Britain's upper house on Monday voted to give parliament powers to block or delay a final deal on departure from the European Union, defeating Prime Minister Theresa May's government.
The House of Lords voted 335 to 244 in favour of an amendment to May's Brexit blueprint that could allow parliament to send ministers back to the negotiating table in Brussels or even halt the Brexit process if it disapproved of the final deal.
The result had been expected, and is the seventh time in recent weeks that the government has been defeated in the Lords on the legislation that will formally terminate Britain's EU membership.
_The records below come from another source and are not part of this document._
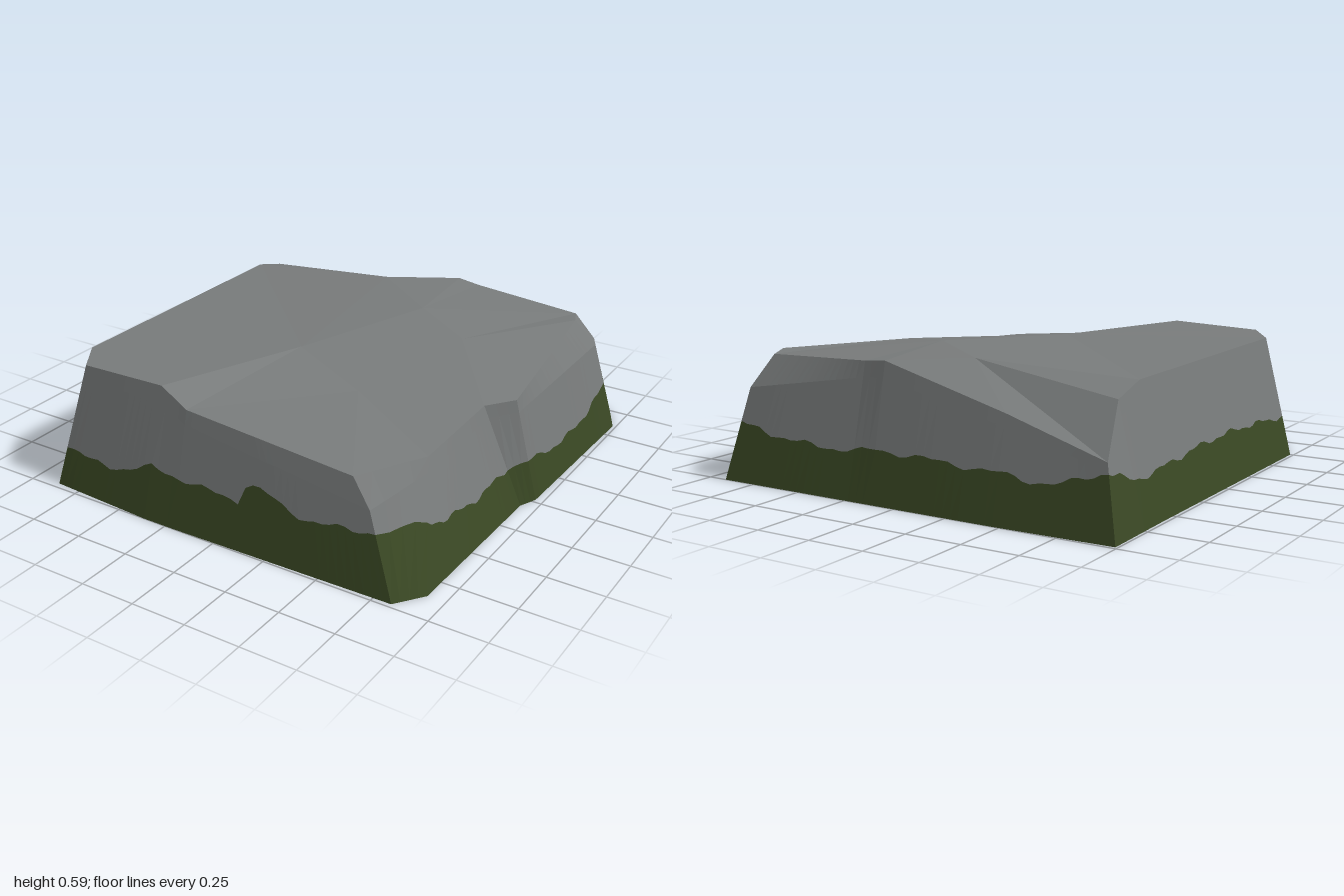
import * as THREE from 'three';

const rock = new THREE.MeshStandardMaterial({ color: 0x787b7b, flatShading: true });
rock.name = 'grey rock';
const moss = new THREE.MeshStandardMaterial({ color: 0x3a4824, flatShading: true });
moss.name = 'dark moss';

// Columns around the slab: base [x,z], rim [x,y,z], moss height, and optionally
// a rounded shoulder [x,y,z] and the sag of the moss line towards the next column.
const columns = [
  { base: [-0.985, 0.75], rim: [-0.87, 0.55, 0.69], moss: 0.18 },
  { base: [-0.87, 0.97], rim: [-0.75, 0.56, 0.86], moss: 0.19, sag: 0.05 },
  { base: [-0.36, 1.0], rim: [-0.33, 0.575, 0.87], moss: 0.23 },
  { base: [-0.2, 1.0], rim: [-0.19, 0.51, 0.89], moss: 0.22, sag: 0.03 },
  { base: [0.83, 0.98], rim: [0.6, 0.44, 0.885], moss: 0.25, shoulder: [0.69, 0.33, 0.91] },
  { base: [0.92, 0.86], rim: [0.76, 0.435, 0.59], moss: 0.22, sag: 0.03 },
  { base: [0.93, 0.06], rim: [0.78, 0.475, 0.15], moss: 0.18 },
  { base: [0.965, -0.02], rim: [0.87, 0.475, 0.03], moss: 0.19, sag: 0.06 },
  { base: [0.985, -0.85], rim: [0.8, 0.55, -0.73], moss: 0.22, shoulder: [0.88, 0.42, -0.8] },
  { base: [0.91, -1.0], rim: [0.76, 0.54, -0.83], moss: 0.25, sag: 0.02, shoulder: [0.83, 0.4, -0.91] },
  { base: [0.23, -1.0], rim: [0.23, 0.56, -0.87], moss: 0.2 },
  { base: [0.12, -1.0], rim: [0.12, 0.57, -0.88], moss: 0.22 },
  { base: [-0.47, -1.0], rim: [-0.47, 0.42, -0.9], moss: 0.2, sag: 0.04 },
  { base: [-0.99, -0.985], rim: [-0.92, 0.29, -0.92], moss: 0.26 },
  { base: [-0.987, -0.75], rim: [-0.87, 0.49, -0.75], moss: 0.19 },
  { base: [-0.985, -0.58], rim: [-0.87, 0.54, -0.58], moss: 0.19, sag: -0.03 },
];

const vec = (p) => new THREE.Vector3(...p);

// Ragged moss line: sagging between columns, with ripples and one tuft in front
function mossHeight(a, b, t, base, along) {
  const sag = (a.sag ?? 0) * Math.sin(Math.PI * t);
  const ripple = 0.009 * Math.sin(19 * along) + 0.006 * Math.sin(43 * along + 1);
  const tuft = base.z > 0.9 && base.x > 0.13 ? 0.08 * Math.exp(-(((base.x - 0.2) / 0.17) ** 2)) : 0;
  return THREE.MathUtils.lerp(a.moss, b.moss, t) - sag + ripple + tuft;
}

function facetMesh(name, triangles, material) {
  const geometry = new THREE.BufferGeometry().setFromPoints(triangles);
  geometry.computeVertexNormals();
  const mesh = new THREE.Mesh(geometry, material);
  mesh.name = name;
  return mesh;
}

export function createModel() {
  const group = new THREE.Group();
  group.name = 'mossy stone slab';

  const cols = columns.map((c) => {
    const base = vec([c.base[0], 0, c.base[1]]);
    const rim = vec(c.rim);
    const shoulder = c.shoulder ? vec(c.shoulder) : base.clone().lerp(rim, 0.88);
    return { ...c, base, rim, shoulder };
  });

  // Wall profiles (base, moss line, shoulder, rim), closely spaced along the outline
  const rings = [];
  let along = 0;
  cols.forEach((a, i) => {
    const b = cols[(i + 1) % cols.length];
    const length = a.base.distanceTo(b.base);
    const steps = Math.ceil(length / 0.04);
    for (let k = 0; k < steps; k++) {
      const t = k / steps;
      const [base, shoulder, rim] = ['base', 'shoulder', 'rim'].map((key) => a[key].clone().lerp(b[key], t));
      const height = mossHeight(a, b, t, base, along + t * length);
      const line = base.clone().lerp(shoulder, Math.min(height / shoulder.y, 0.97));
      rings.push([base, line, shoulder, rim]);
    }
    along += length;
  });

  const mossFaces = [], wallFaces = [], baseFaces = [];
  const centre = new THREE.Vector3();
  rings.forEach((a, i) => {
    const b = rings[(i + 1) % rings.length];
    for (let r = 0; r < 3; r++) {
      (r === 0 ? mossFaces : wallFaces).push(a[r], b[r], b[r + 1], a[r], b[r + 1], a[r + 1]);
    }
    baseFaces.push(centre, b[0], a[0]);
  });

  // Top facets: sixteen rim points followed by five inner points
  const [P, Q, R, S, T] = [16, 17, 18, 19, 20];
  const points = cols.map((c) => c.rim).concat([
    [0.18, 0.59, -0.4], [-0.18, 0.58, -0.68], [0.47, 0.56, -0.24],
    [-0.08, 0.565, 0.22], [0.3, 0.505, 0.36],
  ].map(vec));
  const fans = [S, S, S, T, T, T, R, R, R, P, P, Q, Q, Q, Q, S];
  const topFaces = fans.map((inner, i) => [inner, i, (i + 1) % 16]).concat([
    [3, T, S], [6, R, T], [9, P, R], [11, Q, P], [15, S, Q],
    [S, T, R], [S, R, P], [S, P, Q],
  ]).flat().map((i) => points[i]);

  group.add(
    facetMesh('rock top', topFaces, rock),
    facetMesh('rock walls', wallFaces, rock),
    facetMesh('moss band', mossFaces, moss),
    facetMesh('underside', baseFaces, moss),
  );
  return group;
}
The Lords amendments to the European Union (Withdrawal) Bill have been criticised by the government and can be overturned in the lower house, where May has a working majority, albeit a slim one.
Meanwhile, the EU’s chief Brexit negotiator Michel Barnier said he was confident Brussels and London can agree on the right solution for avoiding the return of a hard border between Ireland and Northern Ireland and that they were prepared to work "day and night" to reach an agreement.
"We are not yet there, and to be clear, not only because of the Irish and Northern Ireland problem, but also for the governance of the treaty, we are not there yet and there is a real risk and we have to be prepared to any options, including no deal."